[Plain-text document sources]
* * * * *

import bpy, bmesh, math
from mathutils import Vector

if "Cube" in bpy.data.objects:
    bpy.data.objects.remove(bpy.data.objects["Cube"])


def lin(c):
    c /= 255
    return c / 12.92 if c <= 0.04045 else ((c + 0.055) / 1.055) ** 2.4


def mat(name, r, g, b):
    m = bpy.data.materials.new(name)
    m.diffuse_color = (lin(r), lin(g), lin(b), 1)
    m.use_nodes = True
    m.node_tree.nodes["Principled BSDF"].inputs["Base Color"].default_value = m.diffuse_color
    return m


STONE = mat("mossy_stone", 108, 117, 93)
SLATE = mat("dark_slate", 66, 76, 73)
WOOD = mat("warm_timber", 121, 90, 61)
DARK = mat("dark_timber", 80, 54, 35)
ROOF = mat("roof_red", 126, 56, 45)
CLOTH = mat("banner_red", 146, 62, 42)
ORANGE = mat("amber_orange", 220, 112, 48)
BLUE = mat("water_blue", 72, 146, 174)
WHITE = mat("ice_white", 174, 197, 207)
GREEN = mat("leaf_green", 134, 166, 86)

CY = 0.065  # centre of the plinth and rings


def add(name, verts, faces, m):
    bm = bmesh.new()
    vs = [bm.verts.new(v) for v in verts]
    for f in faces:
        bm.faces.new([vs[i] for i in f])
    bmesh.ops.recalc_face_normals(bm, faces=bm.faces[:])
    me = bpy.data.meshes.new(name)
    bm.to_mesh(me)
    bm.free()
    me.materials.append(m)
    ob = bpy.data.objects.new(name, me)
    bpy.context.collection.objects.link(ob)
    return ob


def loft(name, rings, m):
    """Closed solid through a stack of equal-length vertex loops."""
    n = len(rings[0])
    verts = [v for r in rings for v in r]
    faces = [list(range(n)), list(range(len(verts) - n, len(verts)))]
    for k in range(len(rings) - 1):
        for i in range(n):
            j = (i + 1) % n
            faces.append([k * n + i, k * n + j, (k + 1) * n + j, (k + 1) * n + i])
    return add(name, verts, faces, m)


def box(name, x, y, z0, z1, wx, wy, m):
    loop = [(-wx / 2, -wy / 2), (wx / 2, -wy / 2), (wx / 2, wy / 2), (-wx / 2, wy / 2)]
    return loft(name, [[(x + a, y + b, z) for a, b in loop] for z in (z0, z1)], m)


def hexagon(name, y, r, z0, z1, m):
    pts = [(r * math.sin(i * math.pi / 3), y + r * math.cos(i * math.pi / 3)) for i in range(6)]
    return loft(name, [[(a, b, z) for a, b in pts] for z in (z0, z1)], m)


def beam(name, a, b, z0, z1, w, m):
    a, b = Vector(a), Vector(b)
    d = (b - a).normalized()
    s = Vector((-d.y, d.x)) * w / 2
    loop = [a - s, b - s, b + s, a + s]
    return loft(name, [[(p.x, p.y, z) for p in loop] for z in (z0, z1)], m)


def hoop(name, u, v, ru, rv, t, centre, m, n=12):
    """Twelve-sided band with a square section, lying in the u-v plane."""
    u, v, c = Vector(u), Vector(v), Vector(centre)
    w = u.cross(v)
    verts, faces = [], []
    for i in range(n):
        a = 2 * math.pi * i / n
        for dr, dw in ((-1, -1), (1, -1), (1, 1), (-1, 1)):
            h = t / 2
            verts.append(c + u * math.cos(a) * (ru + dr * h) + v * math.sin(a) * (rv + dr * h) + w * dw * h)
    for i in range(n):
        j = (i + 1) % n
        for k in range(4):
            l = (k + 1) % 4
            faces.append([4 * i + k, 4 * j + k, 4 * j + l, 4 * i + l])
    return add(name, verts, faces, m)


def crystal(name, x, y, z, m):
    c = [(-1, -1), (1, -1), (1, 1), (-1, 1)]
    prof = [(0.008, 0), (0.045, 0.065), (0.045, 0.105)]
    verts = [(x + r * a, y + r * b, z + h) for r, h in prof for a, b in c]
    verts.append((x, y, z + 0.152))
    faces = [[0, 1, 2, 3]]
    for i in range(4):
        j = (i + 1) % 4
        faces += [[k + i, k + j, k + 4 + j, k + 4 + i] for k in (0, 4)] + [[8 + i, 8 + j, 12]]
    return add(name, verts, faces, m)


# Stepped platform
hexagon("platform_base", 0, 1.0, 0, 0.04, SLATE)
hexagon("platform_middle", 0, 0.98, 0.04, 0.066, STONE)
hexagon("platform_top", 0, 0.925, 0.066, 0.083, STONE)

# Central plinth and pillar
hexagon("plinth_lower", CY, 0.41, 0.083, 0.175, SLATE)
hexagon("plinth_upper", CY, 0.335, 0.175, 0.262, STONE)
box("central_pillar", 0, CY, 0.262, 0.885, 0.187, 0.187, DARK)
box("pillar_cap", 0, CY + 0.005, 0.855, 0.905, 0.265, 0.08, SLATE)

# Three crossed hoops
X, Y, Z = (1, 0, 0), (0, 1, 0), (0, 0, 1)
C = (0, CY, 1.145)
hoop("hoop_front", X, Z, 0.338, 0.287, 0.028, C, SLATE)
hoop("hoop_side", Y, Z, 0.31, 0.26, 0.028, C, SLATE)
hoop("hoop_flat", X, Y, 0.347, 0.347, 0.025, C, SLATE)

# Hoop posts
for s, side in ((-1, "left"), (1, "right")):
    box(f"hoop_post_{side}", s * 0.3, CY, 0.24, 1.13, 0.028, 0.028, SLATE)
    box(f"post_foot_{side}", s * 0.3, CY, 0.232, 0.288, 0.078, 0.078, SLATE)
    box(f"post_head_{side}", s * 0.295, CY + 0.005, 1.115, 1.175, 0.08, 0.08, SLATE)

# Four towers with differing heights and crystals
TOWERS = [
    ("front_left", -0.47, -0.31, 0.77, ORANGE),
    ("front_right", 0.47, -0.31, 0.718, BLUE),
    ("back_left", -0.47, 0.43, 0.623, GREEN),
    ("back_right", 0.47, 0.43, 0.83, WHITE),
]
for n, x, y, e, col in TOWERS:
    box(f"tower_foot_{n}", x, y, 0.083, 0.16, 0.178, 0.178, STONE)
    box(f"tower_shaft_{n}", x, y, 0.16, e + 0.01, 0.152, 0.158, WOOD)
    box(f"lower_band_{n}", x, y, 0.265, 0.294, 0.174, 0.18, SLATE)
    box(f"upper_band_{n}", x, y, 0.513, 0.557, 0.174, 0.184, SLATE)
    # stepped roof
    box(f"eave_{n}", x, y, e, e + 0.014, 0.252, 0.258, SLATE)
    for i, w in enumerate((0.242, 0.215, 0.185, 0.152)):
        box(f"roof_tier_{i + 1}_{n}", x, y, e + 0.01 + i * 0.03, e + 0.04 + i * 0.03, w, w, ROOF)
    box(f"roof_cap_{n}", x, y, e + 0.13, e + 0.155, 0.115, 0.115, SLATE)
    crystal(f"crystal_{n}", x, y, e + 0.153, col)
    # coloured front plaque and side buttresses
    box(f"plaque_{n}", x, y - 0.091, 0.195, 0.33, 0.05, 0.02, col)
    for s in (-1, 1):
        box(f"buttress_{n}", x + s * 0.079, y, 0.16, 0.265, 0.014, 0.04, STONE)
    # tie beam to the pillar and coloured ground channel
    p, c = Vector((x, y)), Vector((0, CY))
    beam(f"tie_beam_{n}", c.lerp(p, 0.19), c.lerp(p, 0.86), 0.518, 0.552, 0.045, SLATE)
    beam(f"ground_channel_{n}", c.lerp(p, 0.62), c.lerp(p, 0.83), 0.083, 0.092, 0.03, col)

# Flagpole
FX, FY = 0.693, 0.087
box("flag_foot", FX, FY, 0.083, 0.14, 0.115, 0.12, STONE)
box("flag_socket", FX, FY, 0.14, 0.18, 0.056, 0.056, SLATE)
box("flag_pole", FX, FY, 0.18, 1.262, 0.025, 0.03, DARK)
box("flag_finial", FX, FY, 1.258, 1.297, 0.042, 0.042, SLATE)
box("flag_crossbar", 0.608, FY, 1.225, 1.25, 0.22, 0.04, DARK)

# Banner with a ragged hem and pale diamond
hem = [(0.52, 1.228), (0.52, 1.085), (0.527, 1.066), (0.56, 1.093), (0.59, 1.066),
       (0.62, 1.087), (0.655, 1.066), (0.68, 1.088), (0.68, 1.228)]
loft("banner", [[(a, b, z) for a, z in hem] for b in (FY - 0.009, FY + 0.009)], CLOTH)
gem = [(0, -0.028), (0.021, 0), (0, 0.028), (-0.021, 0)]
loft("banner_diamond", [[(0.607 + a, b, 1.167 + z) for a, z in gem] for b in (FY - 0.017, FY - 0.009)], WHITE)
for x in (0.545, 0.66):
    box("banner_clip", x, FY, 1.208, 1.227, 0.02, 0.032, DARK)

* * * * *

EXERCISE AIM: The reply must be a number and nothing more: the count of lines above that contain the word "STONE".

EXPECTED ANSWER: 7